This is what I think Advent is for: finding a quiet moment to reflect on what matters to you in your holidays. Think small. Think specific. Think bright! Don’t judge them. It doesn’t matter: they’re yours. It’s your holiday too, not just your kids’ or Aunt Ethel’s. What matters to you? Be open to what some part of you already knows but which is hidden under a pile of candy cane boxes for Timmy’s class party. Prioritize those things. Put them on the list above finding the perfect #$(*&$#! Santa-shaped cake because last year’s fell to pieces and tasted like wet styrofoam.

Focus not just Christmas but the whole season on those.
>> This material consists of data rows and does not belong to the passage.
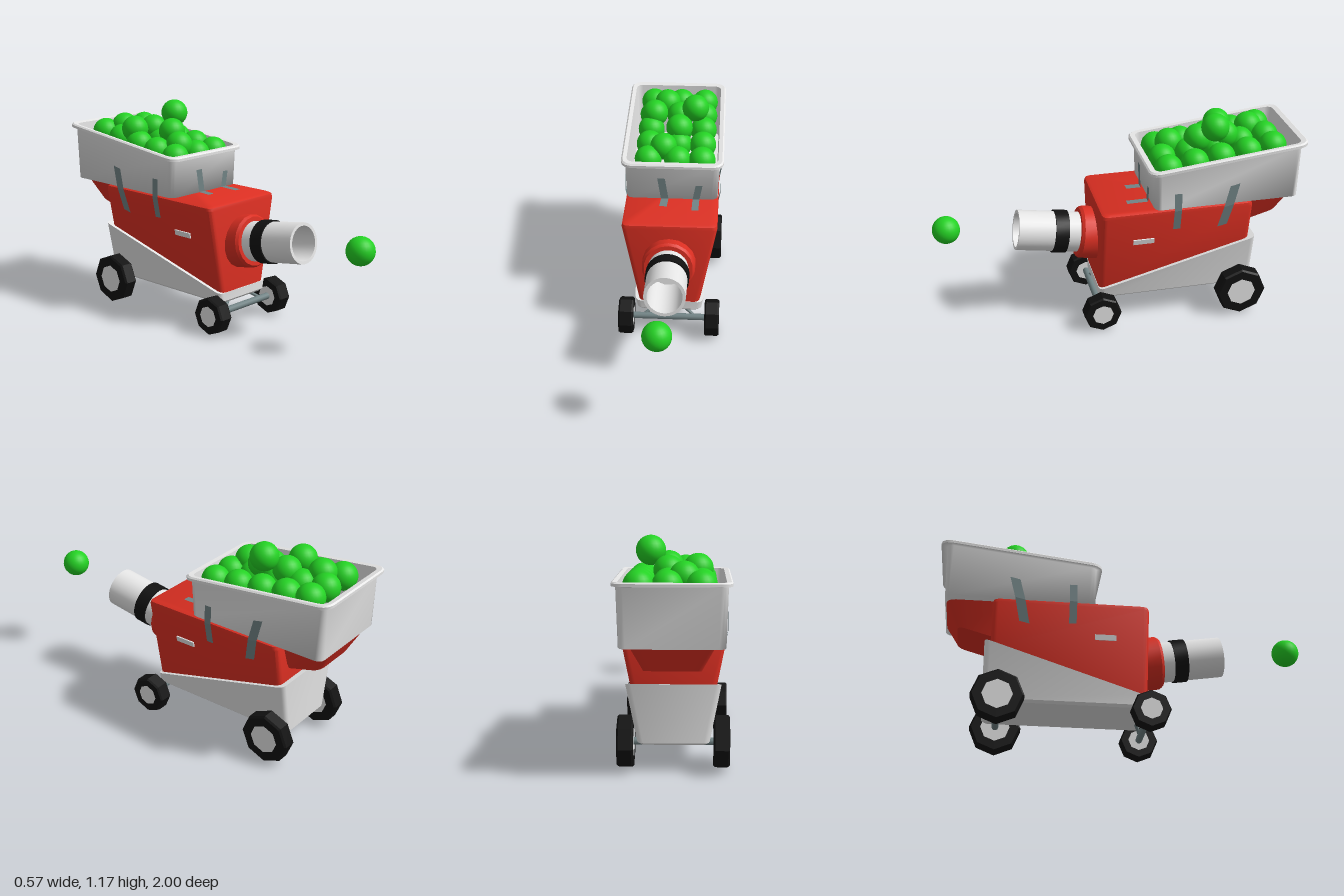
import * as THREE from 'three';
import { toCreasedNormals } from 'three/addons/utils/BufferGeometryUtils.js';

const mat = (name, color, extra = {}) => {
  const m = new THREE.MeshStandardMaterial({ color, ...extra });
  m.name = name;
  return m;
};

// Rounded rectangle seen from above; height depends on z, half width on height
function ring(z0, z1, r, yOf, wOf) {
  const pts = [], zc = (z0 + z1) / 2, hz = (z1 - z0) / 2, seg = 3;
  for (const [q, sx, sz] of [[0, 1, -1], [1, -1, -1], [2, -1, 1], [3, 1, 1]]) {
    for (let i = 0; i <= seg; i++) {
      const a = (q + i / seg) * Math.PI / 2;
      const z = zc + sz * (hz - r) - r * Math.sin(a), y = yOf(z);
      pts.push([sx * (wOf(y) - r) + r * Math.cos(a), y, z]);
    }
  }
  return pts;
}

// Skin through a stack of rings, with optional end caps
function loft(rings, capStart, capEnd, crease = 0.6) {
  const n = rings[0].length, pos = rings.flat(2), idx = [];
  for (let k = 0; k < rings.length - 1; k++) {
    for (let i = 0; i < n; i++) {
      const a = k * n + i, b = k * n + (i + 1) % n;
      idx.push(a, b, b + n, a, b + n, a + n);
    }
  }
  const last = (rings.length - 1) * n;
  for (let i = 1; i < n - 1; i++) {
    if (capStart) idx.push(0, i + 1, i);
    if (capEnd) idx.push(last, last + i, last + i + 1);
  }
  const g = new THREE.BufferGeometry();
  g.setAttribute('position', new THREE.Float32BufferAttribute(pos, 3));
  g.setIndex(idx);
  g.computeVertexNormals();
  return crease ? toCreasedNormals(g, crease) : g;
}

const lathe = (pts, seg) =>
  new THREE.LatheGeometry(pts.map(p => new THREE.Vector2(...p)), seg);

// Flat band following a path, with a fixed width direction
function ribbon(path, [wx, wy, wz]) {
  const pos = [], idx = [];
  path.forEach(([x, y, z], i) => {
    pos.push(x - wx, y - wy, z - wz, x + wx, y + wy, z + wz);
    if (i) idx.push(2 * i - 2, 2 * i - 1, 2 * i + 1, 2 * i - 2, 2 * i + 1, 2 * i);
  });
  const g = new THREE.BufferGeometry();
  g.setAttribute('position', new THREE.Float32BufferAttribute(pos, 3));
  g.setIndex(idx);
  return toCreasedNormals(g, 0.1);
}

function rod(a, b, r) {
  const p = new THREE.Vector3(...a), d = new THREE.Vector3(...b).sub(p);
  const g = new THREE.CylinderGeometry(r, r, d.length(), 10);
  g.applyQuaternion(new THREE.Quaternion().setFromUnitVectors(
    new THREE.Vector3(0, 1, 0), d.clone().normalize()));
  return g.translate(...p.addScaledVector(d, 0.5).toArray());
}

export function createModel() {
  const red = mat('red body paint', 0xdc2f22);
  const white = mat('white plastic', 0xe6e6e6);
  const black = mat('black rubber', 0x111111);
  const blackFlat = mat('black tyre', 0x111111, { flatShading: true });
  const steel = mat('grey steel', 0x728486, { side: THREE.DoubleSide });
  const green = mat('green ball', 0x24d224);

  const model = new THREE.Group();
  const add = (name, geo, m, parent = model) => {
    const mesh = new THREE.Mesh(geo, m);
    mesh.name = name;
    parent.add(mesh);
    return mesh;
  };

  // Body: red upper shell on a wedge shaped white base
  const wBody = y => 0.17 + (y - 0.21) * 0.19;
  const seam = z => 0.21 + (0.125 - z) * 0.3;
  add('upperBody', loft([
    ring(-0.71, 0.125, 0.03, z => seam(z) - 0.005, wBody),
    ring(-0.71, 0.125, 0.03, () => 0.68, wBody),
    ring(-0.705, 0.12, 0.03, () => 0.697, y => wBody(y) - 0.006),
    ring(-0.69, 0.105, 0.03, () => 0.705, y => wBody(y) - 0.022),
  ], true, true), red);
  const wBase = y => 0.178 + (y - 0.15) * 0.19;
  add('lowerBody', loft([
    ring(-0.725, 0.115, 0.025, () => 0.15, y => wBase(y) - 0.012),
    ring(-0.74, 0.127, 0.03, () => 0.163, wBase),
    ring(-0.742, 0.127, 0.03, seam, wBase),
  ], true, true), white);
  add('rearDuct', loft([
    ring(-0.89, -0.6, 0.04, z => 0.53 - (z + 0.71) * 0.28, () => 0.14),
    ring(-0.955, -0.6, 0.05, () => 0.705, () => 0.205),
  ], true, true), red);

  // Hopper: open tray with a sloping rolled rim
  const rim = h => z => 0.908 + h - (z + 0.13) * 0.113;
  const w = v => () => v;
  const flange = ring(-1.0, -0.13, 0.055, rim(0.004), w(0.283));
  add('hopperOutside', loft([
    ring(-0.962, -0.165, 0.035, () => 0.706, w(0.254)),
    ring(-0.967, -0.158, 0.035, rim(0), w(0.262)),
    flange,
  ], true, false, 0), white);
  add('hopperRimAndInside', loft([
    flange,
    ring(-1.0, -0.13, 0.055, rim(0.018), w(0.283)),
    ring(-0.992, -0.138, 0.05, rim(0.025), w(0.275)),
    ring(-0.965, -0.165, 0.035, rim(0.022), w(0.253)),
    ring(-0.955, -0.175, 0.035, () => 0.715, w(0.245)),
  ], false, true, 0.7), white);

  // Balls: sloping lower layer, a loose upper layer and one in flight
  const ballGeo = new THREE.SphereGeometry(0.075, 24, 16);
  const balls = new THREE.Group();
  balls.name = 'balls';
  model.add(balls);
  const ball = (x, y, z, name = 'ball') =>
    add(name, ballGeo, green, balls).position.set(x, y, z);
  for (const z of [-0.83, -0.69, -0.545, -0.4, -0.255])
    for (const x of [-0.138, 0.025, 0.162]) ball(x, 0.905 - (z + 0.255) * 0.135, z);
  [[-0.12, 1.02, -0.6], [0.115, 1.095, -0.52], [0.027, 1.005, -0.45], [-0.055, 0.957, -0.31],
    [-0.055, 1.012, -0.76], [0.025, 1.01, -0.6]].forEach(p => ball(...p));
  ball(-0.015, 0.58, 0.925, 'flyingBall');

  // Nozzle, tilted slightly upwards
  const nozzle = new THREE.Group();
  nozzle.name = 'nozzle';
  nozzle.position.set(0, 0.487, 0.2);
  nozzle.rotation.x = THREE.MathUtils.degToRad(81);
  model.add(nozzle);
  add('collar', toCreasedNormals(lathe(
    [[0.147, -0.12], [0.145, 0], [0.134, 0.015], [0.1, 0.015]], 18), 0.6), red, nozzle);
  add('barrel', toCreasedNormals(lathe(
    [[0.11, -0.05], [0.11, 0.355], [0.093, 0.355], [0.093, 0.02], [0, 0.02]], 28), 0.6), white, nozzle);
  add('barrelBand', toCreasedNormals(lathe(
    [[0.108, 0.08], [0.118, 0.08], [0.118, 0.155], [0.108, 0.155]], 28), 0.6), black, nozzle);

  // Straps holding the hopper, and small side plates
  add('frontStrap', ribbon([[-0.06, 0.84, -0.149], [-0.04, 0.713, -0.149], [-0.045, 0.711, -0.07]],
    [0.021, 0, 0]), steel);
  add('frontStrap', ribbon([[0.15, 0.8, -0.149], [0.134, 0.713, -0.149], [0.132, 0.711, -0.035]],
    [0.019, 0, 0]), steel);
  for (const s of [1, -1]) {
    add('sideStrap', ribbon([[s * 0.266, 0.8, -0.285], [s * 0.27, 0.7, -0.285],
      [s * 0.247, 0.58, -0.285]], [0, 0, 0.02]), steel);
    add('sideStrap', ribbon([[s * 0.267, 0.82, -0.597], [s * 0.27, 0.7, -0.567],
      [s * 0.247, 0.572, -0.54]], [0, -0.006, 0.027]), steel);
    const plate = add('sidePlate', new THREE.BoxGeometry(0.008, 0.03, 0.115), white);
    plate.position.set(s * 0.231, 0.515, -0.108);
    plate.rotation.z = -s * 0.188;
  }

  // Axles and wheels
  for (const [label, z, y, r, hub] of [['front', 0.127, 0.108, 0.104, 0.058],
    ['rear', -0.663, 0.148, 0.139, 0.08]]) {
    add(label + 'Axle', rod([-0.21, y, z], [0.21, y, z], 0.019), steel);
    for (const s of [1, -1]) {
      add(label + 'Strut', rod([s * 0.15, y, z], [s * 0.07, y + 0.055, z - 0.04], 0.009), steel);
      const wheel = new THREE.Group();
      wheel.name = label + 'Wheel';
      wheel.position.set(s * 0.24, y, z);
      wheel.rotation.z = -Math.PI / 2;
      model.add(wheel);
      add('tyre', lathe([[hub, -0.041], [r * 0.93, -0.041], [r, -0.032], [r, 0.032],
        [r * 0.93, 0.041], [hub, 0.041]], 8), blackFlat, wheel);
      add('hub', new THREE.CylinderGeometry(hub + 0.004, hub + 0.004, 0.076, 8), white, wheel);
    }
  }
  return model;
}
If you love being in touch, make Christmas phone calls throughout December when friends have more time to talk, not just on Christmas where it’s a three-minute chat before rushing off to the matinee showing of Sherlock Holmes (which is a super-great Christmas afternoon idea, by the way, thank you very much). If you love baking – actually love it, not must do it – book a Saturday with yourself and take your time doing it. If you like pleasing people with gifts, yeah sure, go shopping – but plan in it for a time when you can enjoy it and keep the volume to a level and cost that doesn’t stress you out, now or when your bills arrive in January. Or if that’s not working, think more broadly: make someone’s holiday by giving some of your amazing gifts to people in need like homeless kids, the gift-less, toy-less children, or lonely elderly people.

I know this is easier said than done. And checking boxes is a great, great thing. Trust me: I know. It’s just an Advent thought, a reminder that slowing down isn’t just an unrealistic principle that only people who can sit for hours with their legs crossed can manage. Step out of the tide for five minutes in the quiet before everyone else is up in the morning. This is your Advent, your Christmas, your time. What matters to you?

True Enough


Not a good week for cinema

Bergman and now Antonioni.